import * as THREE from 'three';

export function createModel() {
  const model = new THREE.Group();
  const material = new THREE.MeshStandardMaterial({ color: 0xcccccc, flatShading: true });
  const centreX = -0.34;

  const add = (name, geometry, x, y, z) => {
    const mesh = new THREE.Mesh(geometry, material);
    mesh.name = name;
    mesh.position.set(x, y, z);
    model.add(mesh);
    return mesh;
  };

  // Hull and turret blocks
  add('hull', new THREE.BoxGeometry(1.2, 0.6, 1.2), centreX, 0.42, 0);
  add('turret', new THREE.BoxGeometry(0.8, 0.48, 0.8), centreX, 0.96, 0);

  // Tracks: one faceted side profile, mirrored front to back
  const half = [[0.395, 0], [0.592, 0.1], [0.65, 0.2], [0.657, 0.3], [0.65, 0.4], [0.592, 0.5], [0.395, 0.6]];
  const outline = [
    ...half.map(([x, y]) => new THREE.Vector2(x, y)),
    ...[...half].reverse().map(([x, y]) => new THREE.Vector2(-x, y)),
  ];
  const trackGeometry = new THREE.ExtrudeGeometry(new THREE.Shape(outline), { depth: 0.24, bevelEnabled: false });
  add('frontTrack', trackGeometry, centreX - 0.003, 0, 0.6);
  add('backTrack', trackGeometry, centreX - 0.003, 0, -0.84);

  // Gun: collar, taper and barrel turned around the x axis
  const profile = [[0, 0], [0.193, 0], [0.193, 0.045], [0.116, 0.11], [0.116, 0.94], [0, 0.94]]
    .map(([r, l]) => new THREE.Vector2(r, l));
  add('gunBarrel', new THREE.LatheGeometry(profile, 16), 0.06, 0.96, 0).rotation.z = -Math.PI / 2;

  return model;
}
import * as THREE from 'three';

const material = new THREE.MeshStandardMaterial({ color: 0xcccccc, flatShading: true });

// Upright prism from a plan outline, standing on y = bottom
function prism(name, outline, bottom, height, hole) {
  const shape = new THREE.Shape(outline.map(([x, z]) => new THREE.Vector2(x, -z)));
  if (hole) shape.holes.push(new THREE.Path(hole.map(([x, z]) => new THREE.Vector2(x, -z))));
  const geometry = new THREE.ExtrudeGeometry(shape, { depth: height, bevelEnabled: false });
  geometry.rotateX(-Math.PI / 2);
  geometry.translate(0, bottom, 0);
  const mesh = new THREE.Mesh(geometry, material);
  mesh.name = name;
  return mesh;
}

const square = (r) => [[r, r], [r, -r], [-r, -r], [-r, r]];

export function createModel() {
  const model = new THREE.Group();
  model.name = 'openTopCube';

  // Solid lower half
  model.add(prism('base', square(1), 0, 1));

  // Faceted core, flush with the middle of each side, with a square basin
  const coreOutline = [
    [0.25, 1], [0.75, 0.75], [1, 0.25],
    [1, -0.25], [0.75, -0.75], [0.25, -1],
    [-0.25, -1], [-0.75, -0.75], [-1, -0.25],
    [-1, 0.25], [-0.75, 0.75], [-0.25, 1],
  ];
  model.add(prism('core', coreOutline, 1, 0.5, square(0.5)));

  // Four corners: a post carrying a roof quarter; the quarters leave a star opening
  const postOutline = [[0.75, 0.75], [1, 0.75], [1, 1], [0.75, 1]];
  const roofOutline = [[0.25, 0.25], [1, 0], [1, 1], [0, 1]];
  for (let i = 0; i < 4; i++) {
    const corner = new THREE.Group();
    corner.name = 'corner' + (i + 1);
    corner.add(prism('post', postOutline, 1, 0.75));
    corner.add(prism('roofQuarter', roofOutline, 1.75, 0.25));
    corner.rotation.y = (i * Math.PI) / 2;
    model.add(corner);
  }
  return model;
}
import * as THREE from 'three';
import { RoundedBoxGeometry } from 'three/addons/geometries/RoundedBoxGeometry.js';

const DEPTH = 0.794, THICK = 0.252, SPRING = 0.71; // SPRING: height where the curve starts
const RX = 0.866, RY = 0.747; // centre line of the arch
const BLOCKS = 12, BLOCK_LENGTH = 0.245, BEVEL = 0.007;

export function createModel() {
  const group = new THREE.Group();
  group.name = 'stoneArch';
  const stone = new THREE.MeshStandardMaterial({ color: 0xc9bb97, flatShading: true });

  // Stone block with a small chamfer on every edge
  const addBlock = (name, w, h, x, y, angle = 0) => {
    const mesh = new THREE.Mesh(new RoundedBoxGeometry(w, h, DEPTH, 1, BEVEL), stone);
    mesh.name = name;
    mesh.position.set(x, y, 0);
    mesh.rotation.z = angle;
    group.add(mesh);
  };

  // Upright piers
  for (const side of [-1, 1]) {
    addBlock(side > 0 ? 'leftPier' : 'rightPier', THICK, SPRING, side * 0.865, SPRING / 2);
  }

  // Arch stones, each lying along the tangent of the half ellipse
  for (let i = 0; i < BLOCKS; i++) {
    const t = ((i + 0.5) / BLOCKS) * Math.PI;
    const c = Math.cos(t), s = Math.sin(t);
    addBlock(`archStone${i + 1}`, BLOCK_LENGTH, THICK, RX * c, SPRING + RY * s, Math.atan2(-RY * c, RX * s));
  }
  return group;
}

——————————

The problem:
State how many lines in the records above contain the word "name", and give only that number.

Response to the exercise:
9